**MATERIAL FOR THIS TASK**:
▼

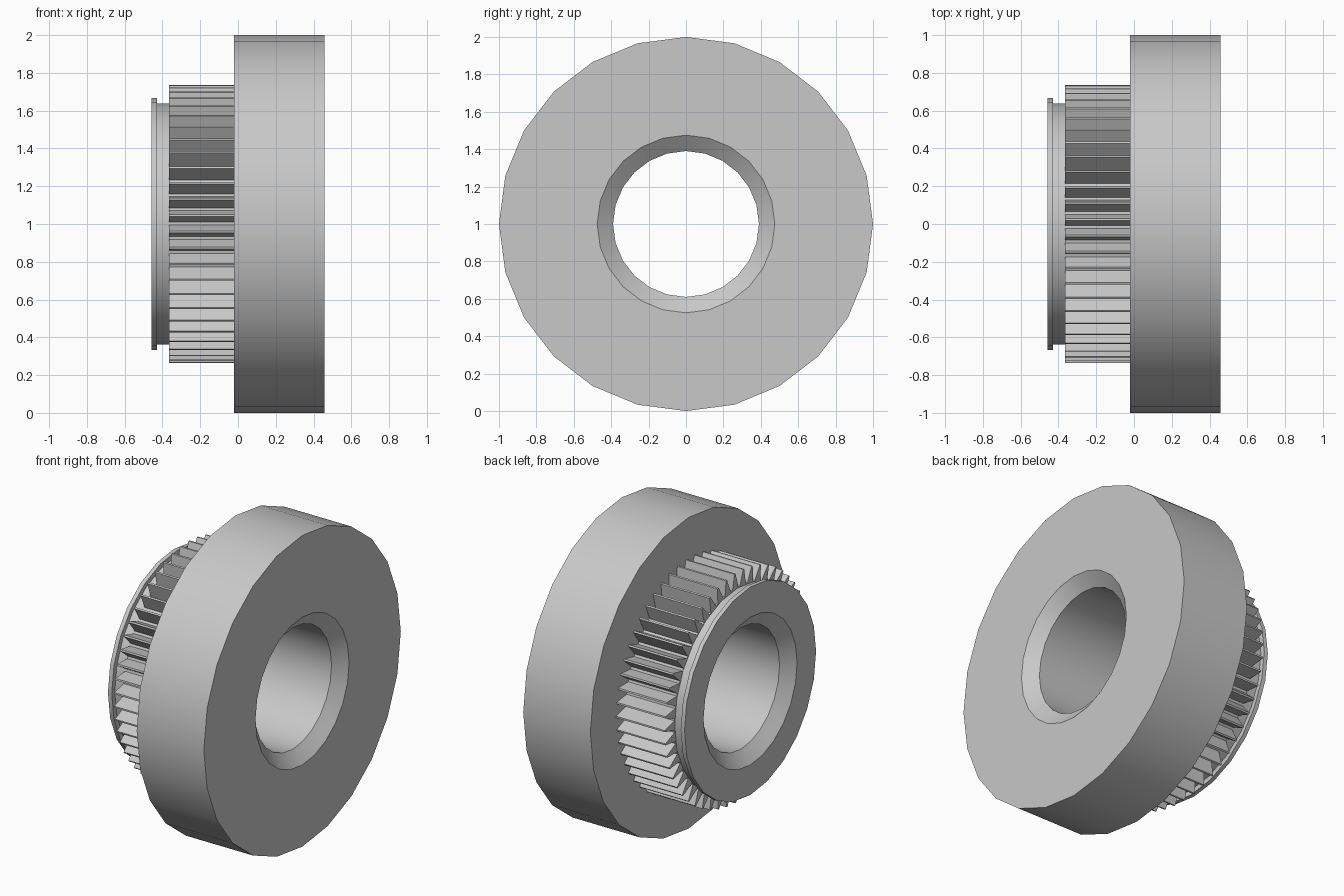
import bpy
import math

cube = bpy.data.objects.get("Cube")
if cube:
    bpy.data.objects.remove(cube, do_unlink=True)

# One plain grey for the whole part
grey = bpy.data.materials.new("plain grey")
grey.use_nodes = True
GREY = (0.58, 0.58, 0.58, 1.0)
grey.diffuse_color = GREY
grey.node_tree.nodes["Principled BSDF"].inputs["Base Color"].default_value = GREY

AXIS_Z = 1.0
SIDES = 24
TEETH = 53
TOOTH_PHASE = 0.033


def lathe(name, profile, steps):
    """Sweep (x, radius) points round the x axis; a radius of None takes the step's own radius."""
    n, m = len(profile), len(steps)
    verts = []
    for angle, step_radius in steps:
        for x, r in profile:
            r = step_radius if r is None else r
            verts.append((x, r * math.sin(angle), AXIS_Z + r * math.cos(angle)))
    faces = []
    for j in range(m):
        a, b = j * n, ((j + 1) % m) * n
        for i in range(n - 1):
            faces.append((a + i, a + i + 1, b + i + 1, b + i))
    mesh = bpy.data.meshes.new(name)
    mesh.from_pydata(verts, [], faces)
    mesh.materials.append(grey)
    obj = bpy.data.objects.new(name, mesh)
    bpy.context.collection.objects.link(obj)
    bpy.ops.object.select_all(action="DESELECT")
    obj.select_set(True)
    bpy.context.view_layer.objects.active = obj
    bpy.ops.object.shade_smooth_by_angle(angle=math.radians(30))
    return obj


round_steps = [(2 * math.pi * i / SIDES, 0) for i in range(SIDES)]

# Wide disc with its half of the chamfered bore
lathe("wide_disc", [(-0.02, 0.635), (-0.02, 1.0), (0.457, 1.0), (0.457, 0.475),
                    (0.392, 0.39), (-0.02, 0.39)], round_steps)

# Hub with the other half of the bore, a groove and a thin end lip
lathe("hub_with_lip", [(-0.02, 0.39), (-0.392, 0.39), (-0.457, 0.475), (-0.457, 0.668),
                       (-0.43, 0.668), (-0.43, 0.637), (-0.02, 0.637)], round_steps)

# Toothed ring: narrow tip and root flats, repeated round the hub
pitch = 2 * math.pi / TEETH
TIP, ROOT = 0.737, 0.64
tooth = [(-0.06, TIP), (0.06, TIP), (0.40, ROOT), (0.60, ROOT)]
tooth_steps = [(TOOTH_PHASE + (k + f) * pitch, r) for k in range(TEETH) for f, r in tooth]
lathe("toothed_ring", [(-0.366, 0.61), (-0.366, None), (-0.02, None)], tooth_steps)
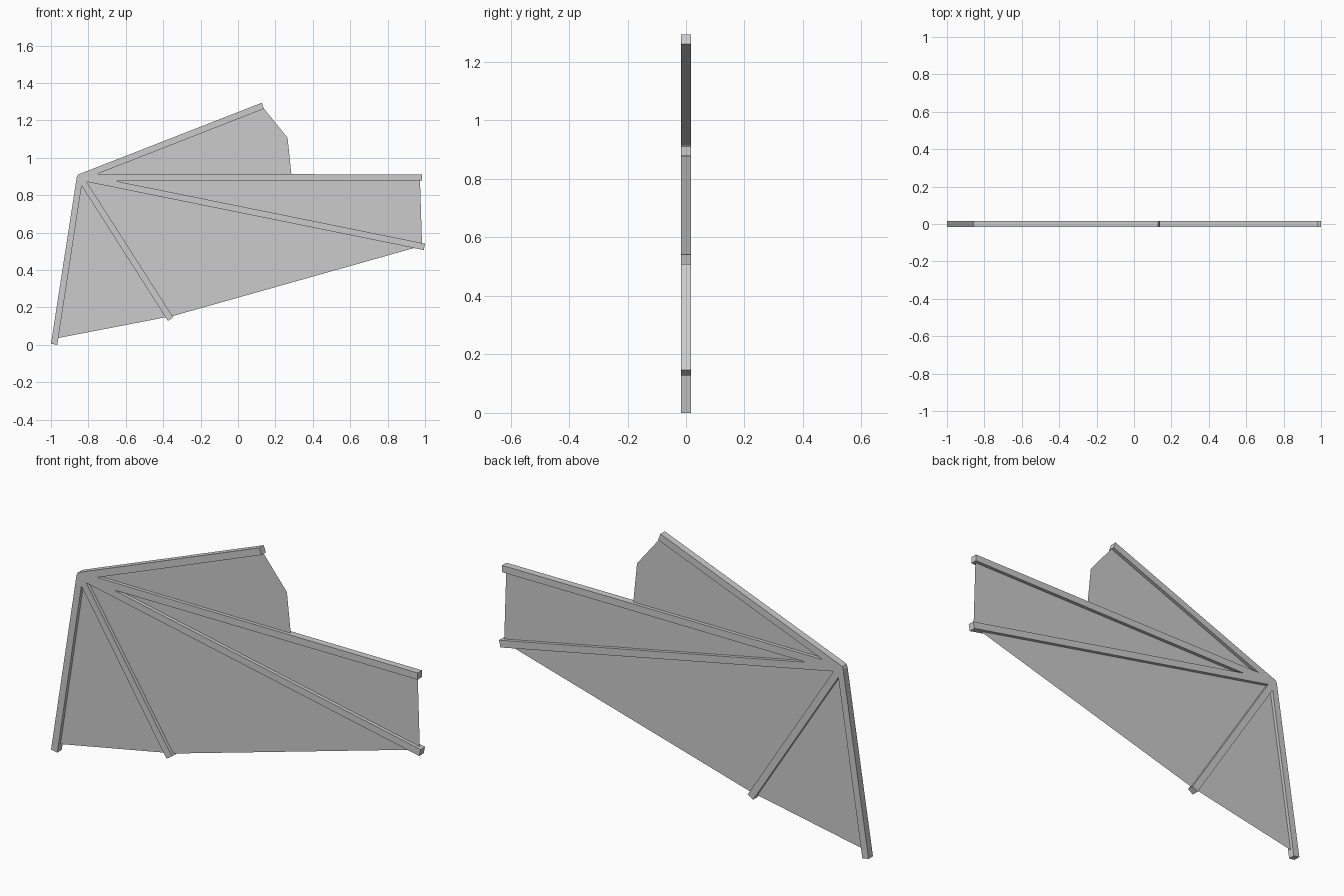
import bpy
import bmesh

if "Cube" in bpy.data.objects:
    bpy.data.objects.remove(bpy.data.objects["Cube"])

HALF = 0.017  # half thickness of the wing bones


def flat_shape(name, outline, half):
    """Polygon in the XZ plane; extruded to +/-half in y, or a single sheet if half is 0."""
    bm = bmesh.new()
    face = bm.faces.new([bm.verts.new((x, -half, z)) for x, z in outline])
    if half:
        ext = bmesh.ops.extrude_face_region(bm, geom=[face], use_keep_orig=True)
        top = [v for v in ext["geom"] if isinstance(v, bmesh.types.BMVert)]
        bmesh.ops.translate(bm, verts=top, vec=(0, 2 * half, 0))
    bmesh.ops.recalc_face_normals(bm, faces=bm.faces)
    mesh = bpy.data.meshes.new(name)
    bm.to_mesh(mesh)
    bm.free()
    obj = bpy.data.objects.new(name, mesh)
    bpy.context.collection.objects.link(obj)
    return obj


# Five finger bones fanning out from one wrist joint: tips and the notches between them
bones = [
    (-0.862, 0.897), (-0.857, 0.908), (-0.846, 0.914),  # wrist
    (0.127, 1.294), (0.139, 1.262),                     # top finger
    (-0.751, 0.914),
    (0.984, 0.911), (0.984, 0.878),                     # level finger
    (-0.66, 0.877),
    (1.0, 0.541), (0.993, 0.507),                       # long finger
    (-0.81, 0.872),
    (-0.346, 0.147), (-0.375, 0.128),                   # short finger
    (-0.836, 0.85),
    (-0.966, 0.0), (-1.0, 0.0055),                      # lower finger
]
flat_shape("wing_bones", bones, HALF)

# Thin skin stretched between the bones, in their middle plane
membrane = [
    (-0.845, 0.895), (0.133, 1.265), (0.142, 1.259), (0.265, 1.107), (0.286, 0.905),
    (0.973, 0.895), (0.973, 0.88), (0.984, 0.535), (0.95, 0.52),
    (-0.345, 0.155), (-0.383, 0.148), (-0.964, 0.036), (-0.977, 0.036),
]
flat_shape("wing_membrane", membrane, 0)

▲

**WHAT YOU HAVE TO DO**: Restate each line of the records exactly; pictures do not belong in the copy.

**RESPONSE BOX**:
import bpy
import math

cube = bpy.data.objects.get("Cube")
if cube:
    bpy.data.objects.remove(cube, do_unlink=True)

# One plain grey for the whole part
grey = bpy.data.materials.new("plain grey")
grey.use_nodes = True
GREY = (0.58, 0.58, 0.58, 1.0)
grey.diffuse_color = GREY
grey.node_tree.nodes["Principled BSDF"].inputs["Base Color"].default_value = GREY

AXIS_Z = 1.0
SIDES = 24
TEETH = 53
TOOTH_PHASE = 0.033


def lathe(name, profile, steps):
    """Sweep (x, radius) points round the x axis; a radius of None takes the step's own radius."""
    n, m = len(profile), len(steps)
    verts = []
    for angle, step_radius in steps:
        for x, r in profile:
            r = step_radius if r is None else r
            verts.append((x, r * math.sin(angle), AXIS_Z + r * math.cos(angle)))
    faces = []
    for j in range(m):
        a, b = j * n, ((j + 1) % m) * n
        for i in range(n - 1):
            faces.append((a + i, a + i + 1, b + i + 1, b + i))
    mesh = bpy.data.meshes.new(name)
    mesh.from_pydata(verts, [], faces)
    mesh.materials.append(grey)
    obj = bpy.data.objects.new(name, mesh)
    bpy.context.collection.objects.link(obj)
    bpy.ops.object.select_all(action="DESELECT")
    obj.select_set(True)
    bpy.context.view_layer.objects.active = obj
    bpy.ops.object.shade_smooth_by_angle(angle=math.radians(30))
    return obj


round_steps = [(2 * math.pi * i / SIDES, 0) for i in range(SIDES)]

# Wide disc with its half of the chamfered bore
lathe("wide_disc", [(-0.02, 0.635), (-0.02, 1.0), (0.457, 1.0), (0.457, 0.475),
                    (0.392, 0.39), (-0.02, 0.39)], round_steps)

# Hub with the other half of the bore, a groove and a thin end lip
lathe("hub_with_lip", [(-0.02, 0.39), (-0.392, 0.39), (-0.457, 0.475), (-0.457, 0.668),
                       (-0.43, 0.668), (-0.43, 0.637), (-0.02, 0.637)], round_steps)

# Toothed ring: narrow tip and root flats, repeated round the hub
pitch = 2 * math.pi / TEETH
TIP, ROOT = 0.737, 0.64
tooth = [(-0.06, TIP), (0.06, TIP), (0.40, ROOT), (0.60, ROOT)]
tooth_steps = [(TOOTH_PHASE + (k + f) * pitch, r) for k in range(TEETH) for f, r in tooth]
lathe("toothed_ring", [(-0.366, 0.61), (-0.366, None), (-0.02, None)], tooth_steps)
import bpy
import bmesh

if "Cube" in bpy.data.objects:
    bpy.data.objects.remove(bpy.data.objects["Cube"])

HALF = 0.017  # half thickness of the wing bones


def flat_shape(name, outline, half):
    """Polygon in the XZ plane; extruded to +/-half in y, or a single sheet if half is 0."""
    bm = bmesh.new()
    face = bm.faces.new([bm.verts.new((x, -half, z)) for x, z in outline])
    if half:
        ext = bmesh.ops.extrude_face_region(bm, geom=[face], use_keep_orig=True)
        top = [v for v in ext["geom"] if isinstance(v, bmesh.types.BMVert)]
        bmesh.ops.translate(bm, verts=top, vec=(0, 2 * half, 0))
    bmesh.ops.recalc_face_normals(bm, faces=bm.faces)
    mesh = bpy.data.meshes.new(name)
    bm.to_mesh(mesh)
    bm.free()
    obj = bpy.data.objects.new(name, mesh)
    bpy.context.collection.objects.link(obj)
    return obj


# Five finger bones fanning out from one wrist joint: tips and the notches between them
bones = [
    (-0.862, 0.897), (-0.857, 0.908), (-0.846, 0.914),  # wrist
    (0.127, 1.294), (0.139, 1.262),                     # top finger
    (-0.751, 0.914),
    (0.984, 0.911), (0.984, 0.878),                     # level finger
    (-0.66, 0.877),
    (1.0, 0.541), (0.993, 0.507),                       # long finger
    (-0.81, 0.872),
    (-0.346, 0.147), (-0.375, 0.128),                   # short finger
    (-0.836, 0.85),
    (-0.966, 0.0), (-1.0, 0.0055),                      # lower finger
]
flat_shape("wing_bones", bones, HALF)

# Thin skin stretched between the bones, in their middle plane
membrane = [
    (-0.845, 0.895), (0.133, 1.265), (0.142, 1.259), (0.265, 1.107), (0.286, 0.905),
    (0.973, 0.895), (0.973, 0.88), (0.984, 0.535), (0.95, 0.52),
    (-0.345, 0.155), (-0.383, 0.148), (-0.964, 0.036), (-0.977, 0.036),
]
flat_shape("wing_membrane", membrane, 0)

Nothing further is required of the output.